And quitting smoking is not easy. Studies have indicated the relapse rate for those who quit to be between 75 and 80 percent, even with aids like gums, patches and pills.

But Xena Sebastian believes she has a solution that is almost sure-fire: laser therapy.

Sebastian, a registered nurse, said she spent most of her professional career working in cardiovascular intensive care units, “but I got a little old for ICU duty, which is pretty intense.”

So she began working doing infusion treatments, and from there learned about laser therapy. She now operates Anne Penman Laser Therapy of Dallas.

Sebastian explained that the laser is a holistic, drug-free method of treatment developed by Anne Penman of Scotland specifically to help smokers become non-smokers. And, Sebastian added, the success rate for laser treatments is “higher than any other kind of [stop smoking aid], including gums and patches and pills. The best part is that it is non-invasive, drug free and pain free.”

Penman is based in Scotland, and according to her website, she used laser therapy to end her 60-cigarette-a-day habit in 1991 after her husband, also a longtime smoker, had a heart attack at age 39. That same year, she trained to become a laser therapist, and quickly developed her own protocol for the treatment. By 1994, she was training others to use her protocol.

Sebastian said that laser therapy works along the same lines as acupuncture, using the laser instead of needles to target energy points throughout the body, causing the release of seratonins and endorphins, “the same chemicals that are released when you workout.”

The laser, Sebastian said, “is a healing light that works on an intracellular and cellular level” to help detox the body, flushing out harmful substances, and to dampen that craving for nictotine.

Laser therapy can also be used for pain management and to reduce stress, and there are other applications, as well, although Sebastian said she does not promote laser therapy for those.

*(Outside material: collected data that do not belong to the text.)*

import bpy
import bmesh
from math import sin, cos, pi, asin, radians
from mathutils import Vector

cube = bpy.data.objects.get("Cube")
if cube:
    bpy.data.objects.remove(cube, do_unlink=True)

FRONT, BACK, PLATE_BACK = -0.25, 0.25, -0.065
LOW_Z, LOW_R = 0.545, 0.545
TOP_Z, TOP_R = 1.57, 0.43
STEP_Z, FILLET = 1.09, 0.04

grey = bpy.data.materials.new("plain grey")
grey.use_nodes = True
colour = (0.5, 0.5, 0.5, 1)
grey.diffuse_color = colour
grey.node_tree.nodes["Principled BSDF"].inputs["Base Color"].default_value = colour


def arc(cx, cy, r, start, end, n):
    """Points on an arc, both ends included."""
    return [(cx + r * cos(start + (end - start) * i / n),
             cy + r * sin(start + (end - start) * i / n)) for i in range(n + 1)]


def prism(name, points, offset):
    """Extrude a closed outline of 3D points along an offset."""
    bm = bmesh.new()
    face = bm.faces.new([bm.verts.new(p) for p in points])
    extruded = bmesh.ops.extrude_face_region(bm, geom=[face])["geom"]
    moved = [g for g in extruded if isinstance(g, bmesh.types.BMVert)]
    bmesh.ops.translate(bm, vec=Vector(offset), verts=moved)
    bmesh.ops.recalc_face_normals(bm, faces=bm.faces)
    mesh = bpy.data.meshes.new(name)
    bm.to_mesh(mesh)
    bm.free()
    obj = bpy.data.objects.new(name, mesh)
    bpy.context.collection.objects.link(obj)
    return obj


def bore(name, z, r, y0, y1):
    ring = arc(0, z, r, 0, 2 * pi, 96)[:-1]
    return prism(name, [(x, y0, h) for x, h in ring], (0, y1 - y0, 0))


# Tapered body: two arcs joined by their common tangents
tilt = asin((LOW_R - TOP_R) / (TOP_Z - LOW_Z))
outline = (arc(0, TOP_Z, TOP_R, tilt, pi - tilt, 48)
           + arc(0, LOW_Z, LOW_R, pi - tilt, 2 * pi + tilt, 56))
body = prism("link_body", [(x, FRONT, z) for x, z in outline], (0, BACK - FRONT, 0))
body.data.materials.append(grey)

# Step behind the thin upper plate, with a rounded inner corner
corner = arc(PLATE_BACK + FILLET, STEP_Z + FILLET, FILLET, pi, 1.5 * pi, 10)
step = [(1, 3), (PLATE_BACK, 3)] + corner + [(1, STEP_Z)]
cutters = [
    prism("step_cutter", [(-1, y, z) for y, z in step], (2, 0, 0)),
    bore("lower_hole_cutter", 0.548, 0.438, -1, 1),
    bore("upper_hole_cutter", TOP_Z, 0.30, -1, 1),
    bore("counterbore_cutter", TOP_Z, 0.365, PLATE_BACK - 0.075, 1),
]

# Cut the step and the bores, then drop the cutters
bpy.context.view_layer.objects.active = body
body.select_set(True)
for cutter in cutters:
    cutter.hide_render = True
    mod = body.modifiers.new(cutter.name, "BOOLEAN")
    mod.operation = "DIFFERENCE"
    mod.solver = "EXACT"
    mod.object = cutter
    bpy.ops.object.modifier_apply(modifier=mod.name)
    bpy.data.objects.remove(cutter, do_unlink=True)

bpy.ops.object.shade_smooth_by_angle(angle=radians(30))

All Anne Penman clinics use the Thor Laser, which has been approved by the FDA for “tissue healing, inflammation, pain relief and wounds,” according to the Thor Laser website.

The smoking cessation packages at Sebastian’s clinic cost $499 for three treatments. She said patients come in for their first treatment and are then asked to return within 48 hours for the second treatment. The third treatment can be used down the line if the patient relapses.

Sebastian said many patients are ready to quit smoking after the first treatment, and almost all of them quit after the second treatment.

The package price also includes a supply of nutritional supplements and vitamins that help the patient detox and reinforce healthy habits.

Sebastian acknowledged that the nearly $500 price tag seems high to many people. She also noted that few insurance plans cover the cost of laser treatment to quit smoking.

But, she said, “If you smoke one pack a day and this treatment helps you quit, then you have paid for the treatment in a month and a half” of not buying cigarettes.

Sebastian said she is not condemning other smoking cessation treatments that use pharmaceuticals. “I am a registered nurse. I certainly believe pharmaceuticals have their place. But if you can [quit smoking] without them, with a holistic and non-invasive treatment, then try that first,” she said.

Anne Penman Laser Therapy of Dallas is the only Anne Penman treatment center in Texas. It is located at 6518 LBJ Freeway. For more information, call 214-503-7955, e-mail, or go online to
For more information about Anne Penman and Anne Penman Laser Therapy, go online to For more information about the laser used in Anne Penman Laser Therapy, go online to

This article appeared in the Dallas Voice print edition September 10, 2010

—  Kevin Thomas